**Activity**
The answer must consist of each line below that contains the word "trayRight", copied in full.

**Records for this exercise**

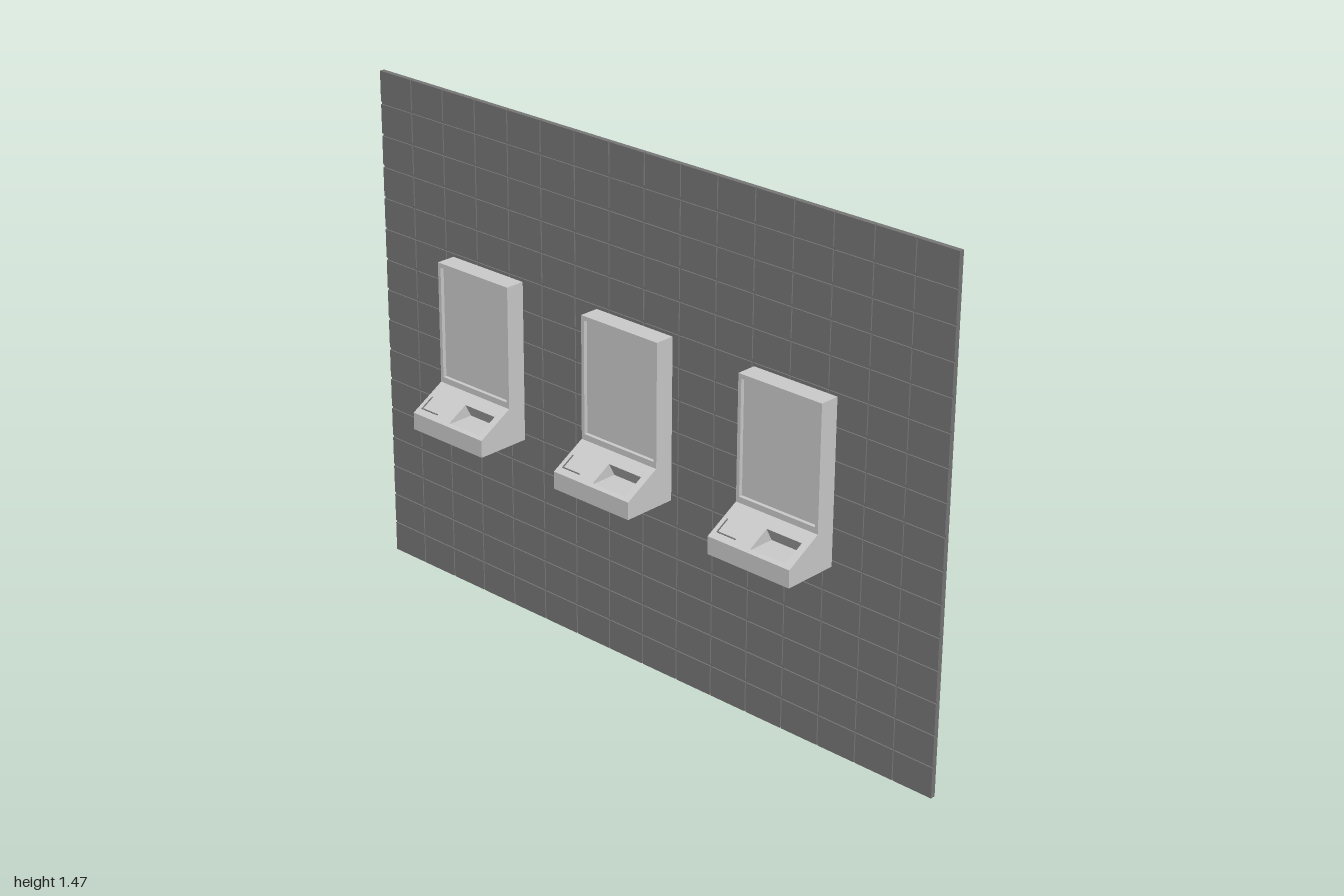
import * as THREE from 'three';
import { mergeGeometries } from 'three/addons/utils/BufferGeometryUtils.js';

const grey = new THREE.MeshStandardMaterial({ color: 0xcccccc, flatShading: true });
const dark = new THREE.MeshStandardMaterial({ color: 0x777777, flatShading: true });

function mesh(name, geometry, material) {
  const m = new THREE.Mesh(geometry, material);
  m.name = name;
  return m;
}

function box(x0, x1, y0, y1, z0, z1) {
  return new THREE.BoxGeometry(x1 - x0, y1 - y0, z1 - z0)
    .translate((x0 + x1) / 2, (y0 + y1) / 2, (z0 + z1) / 2);
}

// Side profile given as [z, y] points, extruded from x0 to x1
function slab(points, x0, x1) {
  const shape = new THREE.Shape(points.map(([z, y]) => new THREE.Vector2(-z, y)));
  return new THREE.ExtrudeGeometry(shape, { depth: x1 - x0, bevelEnabled: false })
    .rotateY(Math.PI / 2).translate(x0, 0, 0);
}

function rectangle(target, x0, x1, y0, y1) {
  target.moveTo(x0, y0);
  target.lineTo(x1, y0);
  target.lineTo(x1, y1);
  target.lineTo(x0, y1);
  target.closePath();
  return target;
}

function createWall() {
  const wall = new THREE.Group();
  wall.name = 'wall';
  const height = 1.47, columns = 16, rows = 16;
  wall.add(mesh('wallBacking', box(-1, 1, 0, height, -0.111, -0.1), dark));

  // Tiles stand slightly proud of the backing, leaving grooves between them
  const tiles = [];
  const w = 2 / columns, h = height / rows, gx = 0.002, gy = 0.004;
  for (let i = 0; i < columns; i++) {
    for (let j = 0; j < rows; j++) {
      const x = -1 + i * w, y = j * h;
      tiles.push(box(
        x + (i > 0 ? gx : 0), x + w - (i < columns - 1 ? gx : 0),
        y + (j > 0 ? gy : 0), y + h - (j < rows - 1 ? gy : 0),
        -0.1, -0.096));
    }
  }
  wall.add(mesh('wallTiles', mergeGeometries(tiles), dark));
  return wall;
}

function createKiosk(x) {
  const kiosk = new THREE.Group();
  kiosk.name = 'kiosk';
  const half = 0.135, bottom = 0.56, top = 1.023, back = -0.052;
  const panel = -0.005, front = 0.006, knee = 0.67, lip = 0.61, nose = 0.111;
  const trayLeft = -0.002, trayRight = 0.113;

  // Body in three slices; the middle slice has the tray cut into its slope
  const start = [[back, bottom], [nose, bottom], [nose, lip]];
  const end = [[front, knee], [panel, knee], [panel, top], [back, top]];
  const notch = [[0.1, 0.616], [0.1, 0.613], [0.02, 0.613], [0.04, 0.651]];
  kiosk.add(mesh('body', mergeGeometries([
    slab([...start, ...end], -half, trayLeft),
    slab([...start, ...notch, ...end], trayLeft, trayRight),
    slab([...start, ...end], trayRight, half),
  ]), grey));

  // Raised frame around the recessed screen
  const frame = rectangle(new THREE.Shape(), -half, half, knee, top);
  frame.holes.push(rectangle(new THREE.Path(), -0.125, 0.125, 0.687, 1.01));
  kiosk.add(mesh('screenFrame', new THREE.ExtrudeGeometry(frame,
    { depth: front - panel, bevelEnabled: false }).translate(0, 0, panel), grey));
  kiosk.add(mesh('screen', box(-0.121, 0.121, 0.691, 1.006, panel, panel + 0.002), grey));

  // Small L-shaped guide lying on the sloping desk
  const guide = new THREE.Group();
  guide.name = 'cardGuide';
  guide.position.set(0, lip, nose);
  guide.rotation.x = Math.atan2(nose - front, knee - lip) * -1;
  guide.add(mesh('guideSide', box(-0.121, -0.118, 0.02, 0.066, -0.001, 0.002), dark));
  guide.add(mesh('guideBase', box(-0.118, -0.058, 0.02, 0.023, -0.001, 0.002), dark));
  kiosk.add(guide);

  kiosk.position.x = x;
  return kiosk;
}

export function createModel() {
  const model = new THREE.Group();
  model.name = 'kioskWall';
  model.add(createWall());
  for (const x of [-0.538, 0.008, 0.554]) model.add(createKiosk(x));
  return model;
}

**Written reply**
  const trayLeft = -0.002, trayRight = 0.113;
    slab([...start, ...notch, ...end], trayLeft, trayRight),
    slab([...start, ...end], trayRight, half),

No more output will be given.